Stored data entries
● ● ● ● ● ● ●

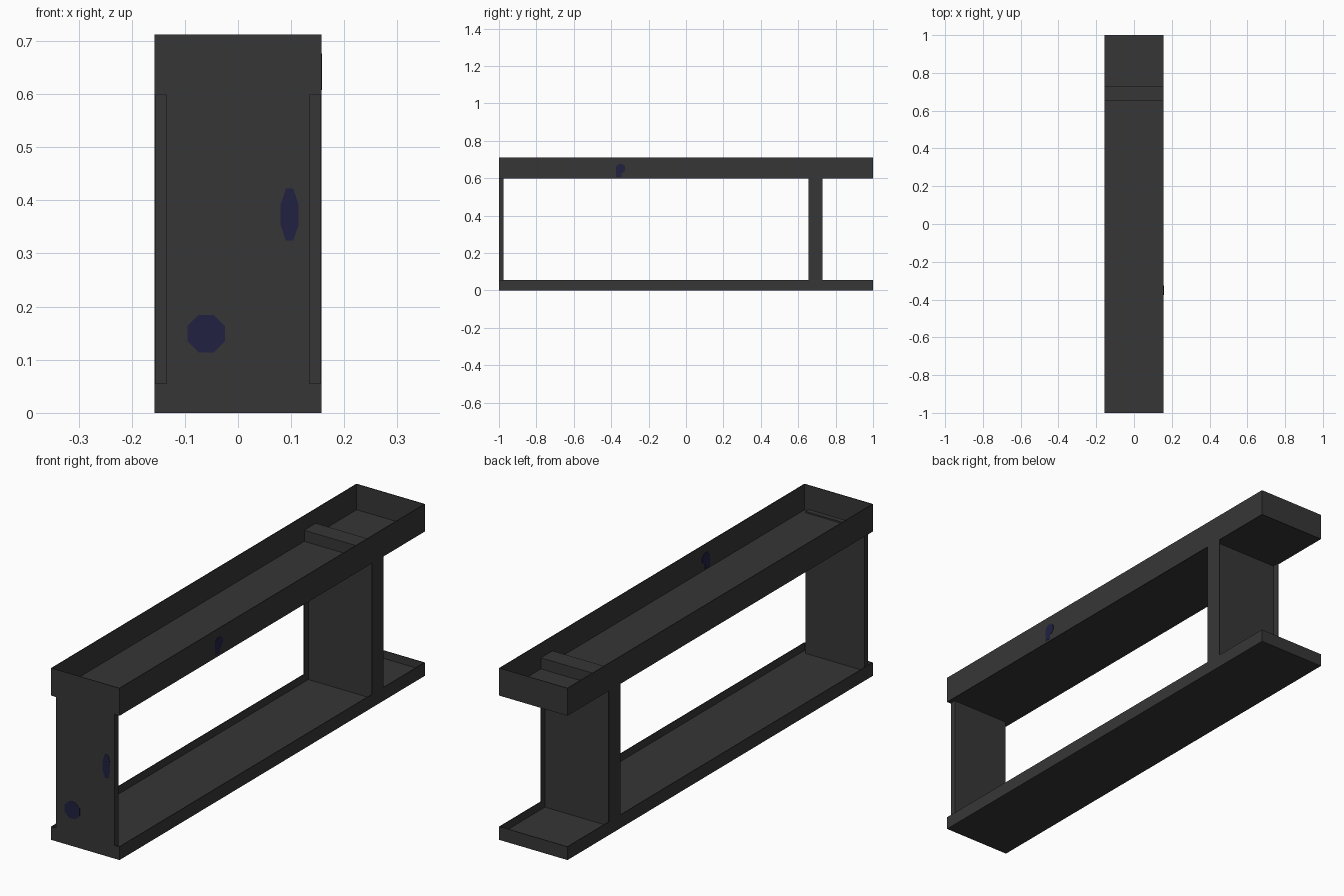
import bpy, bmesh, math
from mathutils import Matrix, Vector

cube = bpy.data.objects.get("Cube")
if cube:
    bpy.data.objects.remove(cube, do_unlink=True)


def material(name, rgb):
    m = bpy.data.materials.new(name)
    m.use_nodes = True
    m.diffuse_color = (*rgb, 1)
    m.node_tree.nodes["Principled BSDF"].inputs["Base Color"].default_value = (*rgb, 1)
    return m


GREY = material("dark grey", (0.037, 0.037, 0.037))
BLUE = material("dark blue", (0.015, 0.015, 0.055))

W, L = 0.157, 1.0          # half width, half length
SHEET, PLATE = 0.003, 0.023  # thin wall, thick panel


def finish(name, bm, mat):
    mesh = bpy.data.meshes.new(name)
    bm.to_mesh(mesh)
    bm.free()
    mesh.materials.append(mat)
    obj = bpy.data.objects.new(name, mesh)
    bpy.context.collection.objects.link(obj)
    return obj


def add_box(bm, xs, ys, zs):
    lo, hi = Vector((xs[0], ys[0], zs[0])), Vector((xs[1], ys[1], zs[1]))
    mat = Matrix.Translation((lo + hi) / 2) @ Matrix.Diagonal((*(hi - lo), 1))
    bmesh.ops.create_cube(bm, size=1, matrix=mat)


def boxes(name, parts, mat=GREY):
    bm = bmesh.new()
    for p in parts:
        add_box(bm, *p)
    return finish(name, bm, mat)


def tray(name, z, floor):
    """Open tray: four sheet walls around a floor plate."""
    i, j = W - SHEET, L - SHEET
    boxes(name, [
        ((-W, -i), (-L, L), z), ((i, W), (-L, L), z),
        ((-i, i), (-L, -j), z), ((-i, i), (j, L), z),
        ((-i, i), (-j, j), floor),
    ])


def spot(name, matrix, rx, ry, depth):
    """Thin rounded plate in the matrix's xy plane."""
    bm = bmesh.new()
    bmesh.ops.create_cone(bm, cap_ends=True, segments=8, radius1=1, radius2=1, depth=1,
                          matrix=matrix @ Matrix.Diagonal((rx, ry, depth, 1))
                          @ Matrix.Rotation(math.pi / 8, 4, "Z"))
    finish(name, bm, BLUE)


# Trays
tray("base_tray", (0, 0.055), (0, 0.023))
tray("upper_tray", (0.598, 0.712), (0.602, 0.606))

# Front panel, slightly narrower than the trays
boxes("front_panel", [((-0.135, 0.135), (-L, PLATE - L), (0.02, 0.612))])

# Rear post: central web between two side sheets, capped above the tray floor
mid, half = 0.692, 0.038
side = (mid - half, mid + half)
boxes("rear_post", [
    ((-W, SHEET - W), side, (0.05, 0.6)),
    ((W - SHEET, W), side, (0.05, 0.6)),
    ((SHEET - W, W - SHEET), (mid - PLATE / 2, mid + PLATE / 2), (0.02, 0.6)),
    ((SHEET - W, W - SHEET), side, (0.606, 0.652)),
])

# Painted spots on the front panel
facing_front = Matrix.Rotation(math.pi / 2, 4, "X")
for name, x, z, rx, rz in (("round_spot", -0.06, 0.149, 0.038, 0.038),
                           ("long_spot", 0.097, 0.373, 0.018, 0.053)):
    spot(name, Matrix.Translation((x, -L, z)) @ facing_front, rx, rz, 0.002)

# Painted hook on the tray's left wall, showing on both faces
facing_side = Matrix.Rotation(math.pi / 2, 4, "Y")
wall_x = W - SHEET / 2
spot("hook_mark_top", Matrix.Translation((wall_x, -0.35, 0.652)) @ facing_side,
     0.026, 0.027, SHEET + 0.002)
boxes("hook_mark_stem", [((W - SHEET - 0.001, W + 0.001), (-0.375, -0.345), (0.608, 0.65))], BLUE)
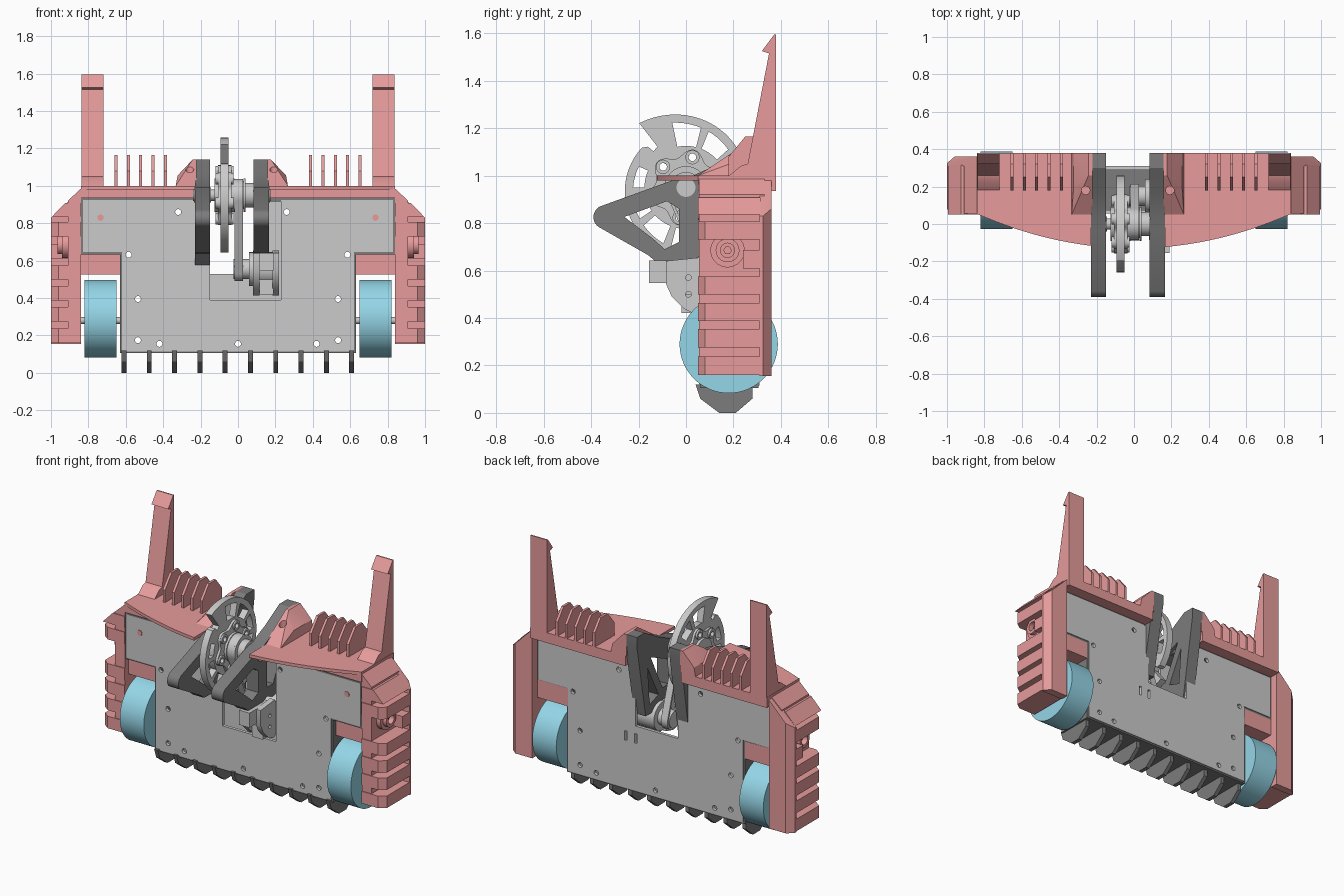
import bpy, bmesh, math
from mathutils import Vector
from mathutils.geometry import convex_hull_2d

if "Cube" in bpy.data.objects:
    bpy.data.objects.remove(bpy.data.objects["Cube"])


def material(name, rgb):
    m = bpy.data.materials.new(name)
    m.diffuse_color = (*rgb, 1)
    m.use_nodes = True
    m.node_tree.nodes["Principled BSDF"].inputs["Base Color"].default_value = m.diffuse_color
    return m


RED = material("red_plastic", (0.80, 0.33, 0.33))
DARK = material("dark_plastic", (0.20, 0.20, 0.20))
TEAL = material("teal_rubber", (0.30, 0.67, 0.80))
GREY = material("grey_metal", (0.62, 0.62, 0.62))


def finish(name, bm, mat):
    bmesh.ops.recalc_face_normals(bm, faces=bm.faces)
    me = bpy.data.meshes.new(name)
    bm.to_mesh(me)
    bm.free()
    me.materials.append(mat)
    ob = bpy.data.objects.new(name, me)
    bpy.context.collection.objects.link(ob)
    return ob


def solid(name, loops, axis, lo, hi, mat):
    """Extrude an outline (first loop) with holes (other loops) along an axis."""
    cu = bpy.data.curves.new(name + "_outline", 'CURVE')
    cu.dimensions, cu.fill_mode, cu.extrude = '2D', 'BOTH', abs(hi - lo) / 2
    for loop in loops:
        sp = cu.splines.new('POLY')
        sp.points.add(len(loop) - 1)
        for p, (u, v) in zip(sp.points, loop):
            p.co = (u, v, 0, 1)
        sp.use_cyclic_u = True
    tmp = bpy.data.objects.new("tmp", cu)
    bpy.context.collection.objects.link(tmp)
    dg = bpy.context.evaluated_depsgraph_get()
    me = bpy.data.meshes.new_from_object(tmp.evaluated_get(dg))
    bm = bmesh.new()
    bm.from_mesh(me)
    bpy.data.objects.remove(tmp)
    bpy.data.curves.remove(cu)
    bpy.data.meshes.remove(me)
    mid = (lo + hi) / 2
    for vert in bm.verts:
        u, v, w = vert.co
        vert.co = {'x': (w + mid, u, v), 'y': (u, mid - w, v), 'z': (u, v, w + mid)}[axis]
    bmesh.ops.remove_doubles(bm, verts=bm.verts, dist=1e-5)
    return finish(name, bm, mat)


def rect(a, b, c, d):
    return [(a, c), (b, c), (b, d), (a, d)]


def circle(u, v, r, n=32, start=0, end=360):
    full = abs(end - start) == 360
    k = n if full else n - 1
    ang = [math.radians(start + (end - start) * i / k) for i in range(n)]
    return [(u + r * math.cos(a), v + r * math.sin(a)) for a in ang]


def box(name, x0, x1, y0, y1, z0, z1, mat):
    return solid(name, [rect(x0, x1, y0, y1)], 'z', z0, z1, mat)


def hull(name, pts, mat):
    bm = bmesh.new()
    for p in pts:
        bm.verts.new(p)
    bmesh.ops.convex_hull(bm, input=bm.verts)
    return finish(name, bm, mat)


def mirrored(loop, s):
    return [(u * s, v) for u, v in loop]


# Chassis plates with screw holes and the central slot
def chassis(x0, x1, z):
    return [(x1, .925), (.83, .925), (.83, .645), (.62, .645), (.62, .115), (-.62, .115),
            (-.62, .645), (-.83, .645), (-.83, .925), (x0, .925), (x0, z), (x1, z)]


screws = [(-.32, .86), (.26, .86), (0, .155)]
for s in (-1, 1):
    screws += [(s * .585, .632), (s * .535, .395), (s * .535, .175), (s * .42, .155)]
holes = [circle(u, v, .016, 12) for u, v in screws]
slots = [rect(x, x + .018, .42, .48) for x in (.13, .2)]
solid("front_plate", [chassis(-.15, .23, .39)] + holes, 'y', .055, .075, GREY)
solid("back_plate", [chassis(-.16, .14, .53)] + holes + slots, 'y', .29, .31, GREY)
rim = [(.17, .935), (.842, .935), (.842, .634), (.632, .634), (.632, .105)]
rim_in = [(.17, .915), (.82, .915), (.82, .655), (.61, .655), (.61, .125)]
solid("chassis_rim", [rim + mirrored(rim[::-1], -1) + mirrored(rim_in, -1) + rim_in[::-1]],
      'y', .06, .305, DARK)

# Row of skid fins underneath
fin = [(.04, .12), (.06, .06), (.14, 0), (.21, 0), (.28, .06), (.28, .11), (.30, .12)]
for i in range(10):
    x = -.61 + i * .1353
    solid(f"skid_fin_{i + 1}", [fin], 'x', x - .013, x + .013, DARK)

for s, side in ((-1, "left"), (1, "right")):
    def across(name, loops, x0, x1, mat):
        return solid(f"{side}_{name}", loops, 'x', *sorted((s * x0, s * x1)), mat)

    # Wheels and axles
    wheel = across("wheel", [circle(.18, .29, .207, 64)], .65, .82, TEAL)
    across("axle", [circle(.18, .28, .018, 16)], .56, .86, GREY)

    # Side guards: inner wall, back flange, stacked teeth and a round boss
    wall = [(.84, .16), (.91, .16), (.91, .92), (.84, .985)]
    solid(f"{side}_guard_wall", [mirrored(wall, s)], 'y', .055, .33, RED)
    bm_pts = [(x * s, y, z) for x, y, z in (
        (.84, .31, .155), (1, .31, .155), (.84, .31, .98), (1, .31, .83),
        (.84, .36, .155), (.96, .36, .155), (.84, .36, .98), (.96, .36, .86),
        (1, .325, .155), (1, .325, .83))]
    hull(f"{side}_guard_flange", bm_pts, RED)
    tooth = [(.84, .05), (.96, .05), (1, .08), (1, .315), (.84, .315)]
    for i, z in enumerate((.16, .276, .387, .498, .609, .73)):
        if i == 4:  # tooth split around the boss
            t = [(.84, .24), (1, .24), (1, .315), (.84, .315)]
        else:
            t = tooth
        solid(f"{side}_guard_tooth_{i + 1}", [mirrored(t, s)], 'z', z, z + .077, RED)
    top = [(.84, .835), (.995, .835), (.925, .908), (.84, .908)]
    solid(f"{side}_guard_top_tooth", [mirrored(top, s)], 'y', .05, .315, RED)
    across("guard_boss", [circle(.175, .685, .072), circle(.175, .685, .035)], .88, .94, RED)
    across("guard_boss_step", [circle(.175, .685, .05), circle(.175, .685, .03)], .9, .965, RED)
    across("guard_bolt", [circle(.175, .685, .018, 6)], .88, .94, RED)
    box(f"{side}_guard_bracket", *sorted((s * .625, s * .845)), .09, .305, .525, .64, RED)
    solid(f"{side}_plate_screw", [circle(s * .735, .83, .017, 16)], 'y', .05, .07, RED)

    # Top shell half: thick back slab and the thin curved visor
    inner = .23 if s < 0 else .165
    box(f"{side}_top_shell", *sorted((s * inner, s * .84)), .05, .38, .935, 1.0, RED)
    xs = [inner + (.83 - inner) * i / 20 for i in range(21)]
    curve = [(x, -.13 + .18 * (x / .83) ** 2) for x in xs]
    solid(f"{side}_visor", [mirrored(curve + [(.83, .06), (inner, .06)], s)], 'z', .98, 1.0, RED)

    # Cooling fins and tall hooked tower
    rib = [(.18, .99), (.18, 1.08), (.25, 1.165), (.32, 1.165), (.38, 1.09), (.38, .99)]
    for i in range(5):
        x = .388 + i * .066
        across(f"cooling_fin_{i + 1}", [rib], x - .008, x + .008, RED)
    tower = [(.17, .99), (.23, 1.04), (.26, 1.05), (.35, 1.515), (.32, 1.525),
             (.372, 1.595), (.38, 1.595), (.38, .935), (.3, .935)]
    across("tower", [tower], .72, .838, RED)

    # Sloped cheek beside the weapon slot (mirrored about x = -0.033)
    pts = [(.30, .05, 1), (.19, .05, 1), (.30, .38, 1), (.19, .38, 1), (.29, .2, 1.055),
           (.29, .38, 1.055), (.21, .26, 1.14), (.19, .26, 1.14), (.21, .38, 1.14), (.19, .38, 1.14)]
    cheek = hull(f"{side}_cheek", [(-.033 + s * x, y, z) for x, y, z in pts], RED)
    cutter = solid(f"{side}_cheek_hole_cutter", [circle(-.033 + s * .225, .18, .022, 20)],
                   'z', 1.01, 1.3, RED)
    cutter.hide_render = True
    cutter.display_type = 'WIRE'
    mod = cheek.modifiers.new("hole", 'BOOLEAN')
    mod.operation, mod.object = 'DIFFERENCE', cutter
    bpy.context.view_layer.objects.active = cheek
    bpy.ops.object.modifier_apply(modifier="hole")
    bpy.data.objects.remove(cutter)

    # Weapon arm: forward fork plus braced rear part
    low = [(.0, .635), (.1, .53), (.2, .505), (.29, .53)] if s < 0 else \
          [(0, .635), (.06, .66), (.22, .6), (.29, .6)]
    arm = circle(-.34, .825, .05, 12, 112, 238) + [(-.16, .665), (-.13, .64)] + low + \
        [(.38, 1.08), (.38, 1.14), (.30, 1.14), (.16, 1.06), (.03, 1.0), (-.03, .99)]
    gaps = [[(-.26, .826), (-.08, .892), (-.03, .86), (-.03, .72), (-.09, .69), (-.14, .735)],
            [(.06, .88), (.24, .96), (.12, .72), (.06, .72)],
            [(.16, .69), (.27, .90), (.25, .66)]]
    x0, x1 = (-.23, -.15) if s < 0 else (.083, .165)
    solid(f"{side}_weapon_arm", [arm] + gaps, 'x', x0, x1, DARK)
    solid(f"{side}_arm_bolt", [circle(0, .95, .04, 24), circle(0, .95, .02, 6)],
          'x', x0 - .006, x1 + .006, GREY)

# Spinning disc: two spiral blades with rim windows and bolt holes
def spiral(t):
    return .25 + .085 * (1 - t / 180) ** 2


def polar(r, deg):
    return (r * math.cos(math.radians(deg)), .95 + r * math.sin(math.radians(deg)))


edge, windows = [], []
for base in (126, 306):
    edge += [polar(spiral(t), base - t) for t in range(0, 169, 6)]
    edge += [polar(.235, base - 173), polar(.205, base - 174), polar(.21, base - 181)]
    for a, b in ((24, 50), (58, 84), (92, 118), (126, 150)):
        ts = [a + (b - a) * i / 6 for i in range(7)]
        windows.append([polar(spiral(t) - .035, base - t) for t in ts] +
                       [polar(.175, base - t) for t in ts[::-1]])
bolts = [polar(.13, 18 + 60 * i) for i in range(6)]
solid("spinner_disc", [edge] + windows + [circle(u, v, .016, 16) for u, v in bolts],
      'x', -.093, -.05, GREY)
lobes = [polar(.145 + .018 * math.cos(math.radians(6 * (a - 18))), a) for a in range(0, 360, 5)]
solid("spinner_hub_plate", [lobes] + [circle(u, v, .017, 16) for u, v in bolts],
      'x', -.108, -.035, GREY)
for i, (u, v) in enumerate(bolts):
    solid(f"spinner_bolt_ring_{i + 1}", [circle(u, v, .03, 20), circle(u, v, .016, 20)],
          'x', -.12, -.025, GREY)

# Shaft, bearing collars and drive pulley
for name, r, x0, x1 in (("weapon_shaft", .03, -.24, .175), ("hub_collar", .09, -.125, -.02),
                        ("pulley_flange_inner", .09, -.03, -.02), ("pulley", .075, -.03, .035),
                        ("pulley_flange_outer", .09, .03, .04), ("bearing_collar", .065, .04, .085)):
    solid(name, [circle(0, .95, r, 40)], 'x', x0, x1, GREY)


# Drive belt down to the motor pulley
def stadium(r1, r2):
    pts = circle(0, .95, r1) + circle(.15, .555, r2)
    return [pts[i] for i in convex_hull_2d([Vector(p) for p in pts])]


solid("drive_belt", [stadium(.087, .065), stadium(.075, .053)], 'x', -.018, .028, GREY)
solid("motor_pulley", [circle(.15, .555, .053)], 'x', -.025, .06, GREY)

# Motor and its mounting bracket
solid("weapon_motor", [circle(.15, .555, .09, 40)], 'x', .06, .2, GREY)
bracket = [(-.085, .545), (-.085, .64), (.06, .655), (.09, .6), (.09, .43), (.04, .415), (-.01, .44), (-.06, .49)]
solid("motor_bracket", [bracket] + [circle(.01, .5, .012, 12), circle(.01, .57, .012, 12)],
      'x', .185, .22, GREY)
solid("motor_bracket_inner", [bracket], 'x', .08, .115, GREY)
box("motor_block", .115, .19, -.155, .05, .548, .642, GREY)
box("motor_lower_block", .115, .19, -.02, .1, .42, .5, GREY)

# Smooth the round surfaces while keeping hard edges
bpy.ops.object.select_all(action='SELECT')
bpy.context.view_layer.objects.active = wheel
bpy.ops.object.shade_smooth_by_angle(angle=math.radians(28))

● ● ● ● ● ● ●

• [Action item] Read the entries and pick out all lines that include the word "context".

• [Task result]
    bpy.context.collection.objects.link(obj)
    bpy.context.collection.objects.link(ob)
    bpy.context.collection.objects.link(tmp)
    dg = bpy.context.evaluated_depsgraph_get()
    bpy.context.view_layer.objects.active = cheek
bpy.context.view_layer.objects.active = wheel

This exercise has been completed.